If you still cannot muster enough courage to attempt traffic in Vietnam, do it virtually with an addictive mobile game made by two young Vietnamese.
A screenshot of the game is seen in this photo posted on Thanh Phong's Facebook page.

Available on both the iOS and Android app stores, Coi To Cho Vuot, literally translated as “you can cross if your honking is big enough,” is a 2D game allowing users to guide its main character through the busy streets of Vietnam.

Players must avoid several obstacles, from possible collisions from behind by speedy motorbikes to commuters who cross the streets carelessly. The longer they survive, the more points users gain to unlock new game characters.

Users only need to touch their device screen to swerve left or right or slow down to avoid the obstacles.

Players can choose from a wide range of characters, from the notorious ‘Ninja LEAD,’ a term used mostly to describe female Honda LEAD scooter drivers who cover their body from head to toe to avoid the sun, to the ‘big carcass transporter’.

The field of game play is displayed from a bird eye’s view, with the streets featuring typical scenes you might be familiar with; a speeding motorbike with more than two people on the seat, a man who carries a freshly slaughtered pig on the backseat of his motorbike, or that ‘Ninja LEAD’ who crosses the streets in the most dangerous way possible.

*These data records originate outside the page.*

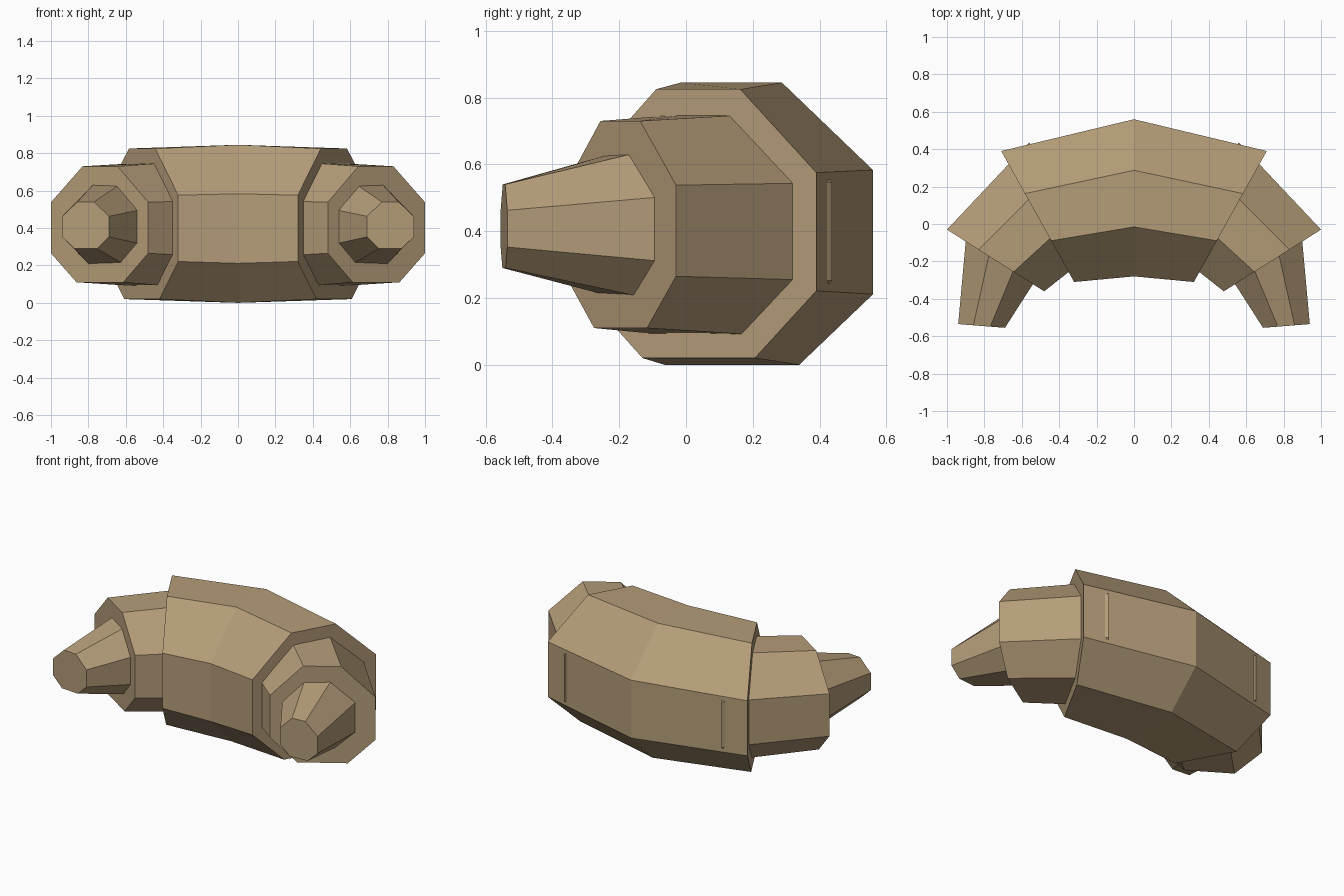
import bpy, bmesh

if "Cube" in bpy.data.objects:
    bpy.data.objects.remove(bpy.data.objects["Cube"])

crust = bpy.data.materials.new("baked crust")
crust.diffuse_color = (0.46, 0.335, 0.19, 1)
crust.use_nodes = True
crust.node_tree.nodes["Principled BSDF"].inputs["Base Color"].default_value = crust.diffuse_color

# Shared eight-sided cross-section: (fraction inner->outer, fraction bottom->top)
PROFILE = [(0, .25), (0, .69), (.315, 1), (.675, 1),
           (1, .69), (1, .25), (.737, 0), (.257, 0)]


def loft(name, rings):
    """Each ring is (inner xy, outer xy, bottom z, top z)."""
    bm = bmesh.new()
    loops = []
    for (ix, iy), (ox, oy), lo, hi in rings:
        loops.append([bm.verts.new((ix + (ox - ix) * u, iy + (oy - iy) * u,
                                    lo + (hi - lo) * v)) for u, v in PROFILE])
    for a, b in zip(loops, loops[1:]):
        for i in range(8):
            j = (i + 1) % 8
            bm.faces.new((a[i], a[j], b[j], b[i]))
    bm.faces.new(loops[0])
    bm.faces.new(loops[-1])
    bmesh.ops.recalc_face_normals(bm, faces=bm.faces)
    mesh = bpy.data.meshes.new(name)
    bm.to_mesh(mesh)
    bm.free()
    mesh.materials.append(crust)
    bpy.context.collection.objects.link(bpy.data.objects.new(name, mesh))


def flip(ring, s):
    (ix, iy), (ox, oy), lo, hi = ring
    return ((ix * s, iy), (ox * s, oy), lo, hi)


# Bent middle roll
end = ((.32, -.31), (.71, .39), .02, .825)
loft("middle_roll", [flip(end, -1), ((0, -.28), (0, .56), 0, .845), end])

# Side rolls and tapered tips, mirrored left and right
side = [((.24, -.17), (.56, .437), .085, .752), ((.48, -.36), (1, -.03), .11, .73)]
tip = [((.475, -.22), (.893, -.02), .19, .65), ((.69, -.555), (.94, -.535), .29, .54)]
for label, s in (("left", -1), ("right", 1)):
    loft(label + "_roll", [flip(r, s) for r in side])
    loft(label + "_tip", [flip(r, s) for r in tip])
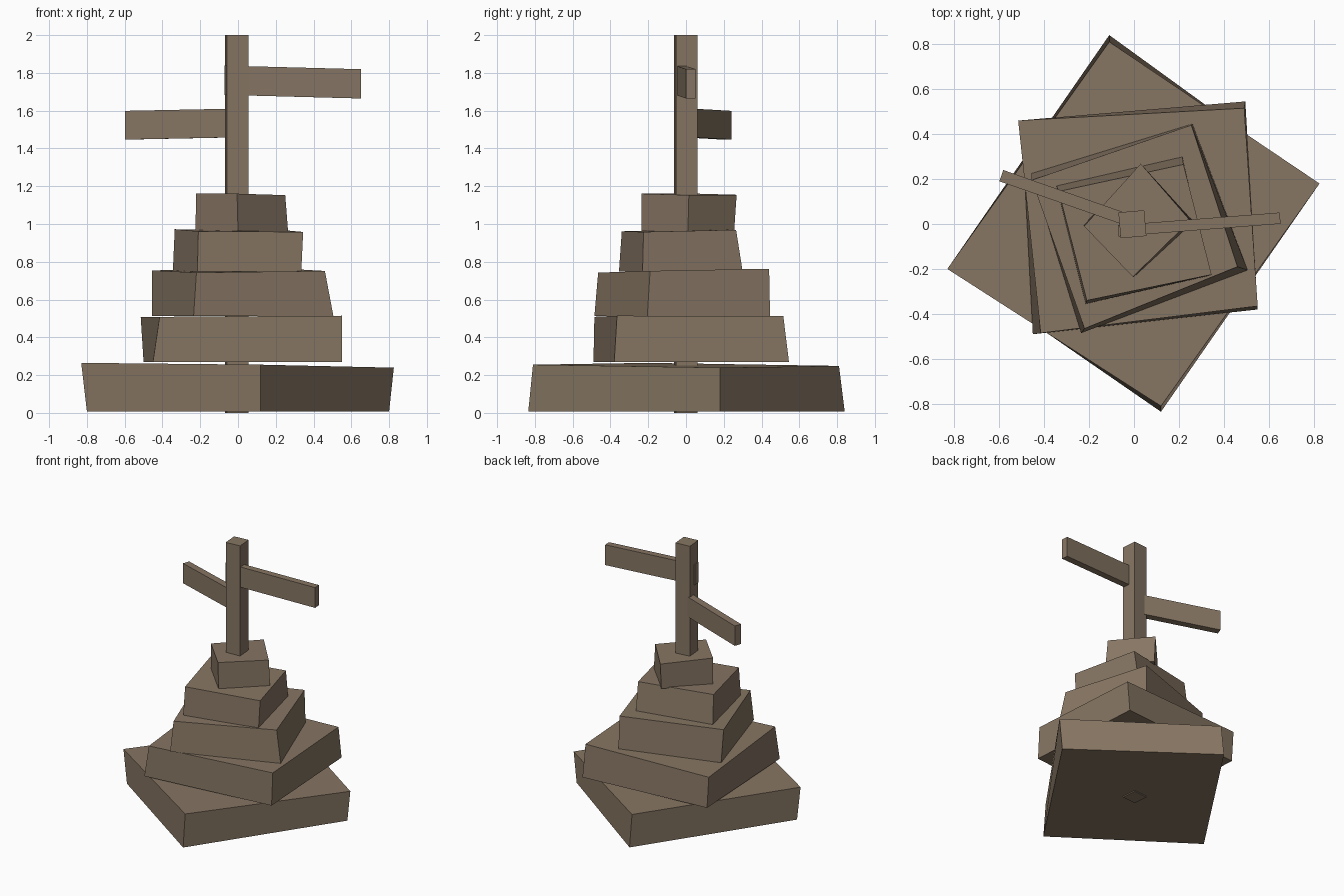
import bpy
import bmesh
from math import radians
from mathutils import Vector, Matrix

if "Cube" in bpy.data.objects:
    bpy.data.objects.remove(bpy.data.objects["Cube"], do_unlink=True)

# One weathered wood colour for everything
wood = bpy.data.materials.new("weathered brown")
wood.use_nodes = True
wood.diffuse_color = (0.24, 0.18, 0.125, 1)
wood.node_tree.nodes["Principled BSDF"].inputs["Base Color"].default_value = wood.diffuse_color


def finish(name, bm):
    bmesh.ops.recalc_face_normals(bm, faces=bm.faces)
    mesh = bpy.data.meshes.new(name)
    bm.to_mesh(mesh)
    bm.free()
    mesh.materials.append(wood)
    obj = bpy.data.objects.new(name, mesh)
    bpy.context.collection.objects.link(obj)
    return obj


def slab(name, low, high, low_z, high_z, tilt=(0, 0)):
    """Rough block lofted between two four-cornered outlines; the top may tilt."""
    bm = bmesh.new()
    base = [bm.verts.new((x, y, low_z)) for x, y in low]
    top = [bm.verts.new((x, y, high_z + tilt[0] * x + tilt[1] * y)) for x, y in high]
    bm.faces.new(base)
    bm.faces.new(top)
    for i in range(4):
        j = (i + 1) % 4
        bm.faces.new((base[i], base[j], top[j], top[i]))
    return finish(name, bm)


def board(name, start, end, thickness, height):
    """Plank running from start to end, its broad side upright."""
    start, end = Vector(start), Vector(end)
    run = end - start
    side = Vector((-run.y, run.x, 0)).normalized() * thickness
    up = Vector((0, 0, height))
    bm = bmesh.new()
    bmesh.ops.create_cube(bm, size=1)
    for v in bm.verts:
        v.co = (start + end) / 2 + run * v.co.x + side * v.co.y + up * v.co.z
    return finish(name, bm)


# Stacked, twisted tiers from the ground up
slab("base_tier",
     [(-.80, -.20), (.12, -.835), (.80, .18), (-.11, .84)],
     [(-.83, -.20), (.12, -.81), (.825, .18), (-.11, .81)],
     .008, .252, (-.014, -.006))
slab("second_tier",
     [(-.45, -.49), (.55, -.38), (.495, .545), (-.50, .46)],
     [(-.415, -.485), (.55, -.365), (.49, .515), (-.515, .46)],
     .27, .511, (.006, 0))
slab("third_tier",
     [(-.235, -.485), (.505, -.205), (.26, .445), (-.455, .225)],
     [(-.22, -.465), (.46, -.19), (.255, .44), (-.455, .195)],
     .513, .753, (.005, .02))
slab("fourth_tier",
     [(-.215, -.355), (.335, -.23), (.215, .30), (-.345, .17)],
     [(-.21, -.34), (.345, -.225), (.22, .265), (-.335, .145)],
     .748, .966, (-.01, .02))
slab("top_tier",
     [(0, -.235), (.265, .01), (.03, .255), (-.225, -.005)],
     [(-.005, -.235), (.25, .015), (.03, .268), (-.222, -.01)],
     .962, 1.158, (-.02, -.01))

# Upright post running through the whole stack
bm = bmesh.new()
bmesh.ops.create_cube(bm, size=1, matrix=Matrix.Translation((-.007, -.001, 1))
                      @ Matrix.Rotation(radians(5), 4, "Z")
                      @ Matrix.Diagonal((.115, .115, 2, 1)))
finish("post", bm)

# Two sign boards pointing away from the post
board("upper_sign_board", (-.07, -.03, 1.761), (.65, .026, 1.742), .05, .155)
board("lower_sign_board", (0, .008, 1.535), (-.59, .215, 1.523), .053, .152)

Despite its simple graphics, the game boasts other details unique to Vietnamese streets, such as street vendors pushing their bicycles along and burning their stove on the pavement or cattle leisurely wandering along the roadside.

The big advantage of the game is that it only features Vietnamese language. But foreign players can easily get started as the game does not have many buttons to click or steps to follow.

“Traveling on the streets in Vietnam always brings thrills and stress comparable to a ‘dead or alive’ game,” the game developer, Phong Duong Comics, writes in the app introduction.

“We created this game in a bid to replicate how it feels when traveling on Vietnam streets.”

The developer said it has dedicated the game to a campaign aimed at raising honking awareness run by Ford Vietnam.

Phong Duong Comics, consisting of talent painter and illustrator Thanh Phong and scriptwriter Khanh Duong, is known for its works including the historical comic series ‘Long Than Tuong’ (Marshal Long).
By Tuoi Tre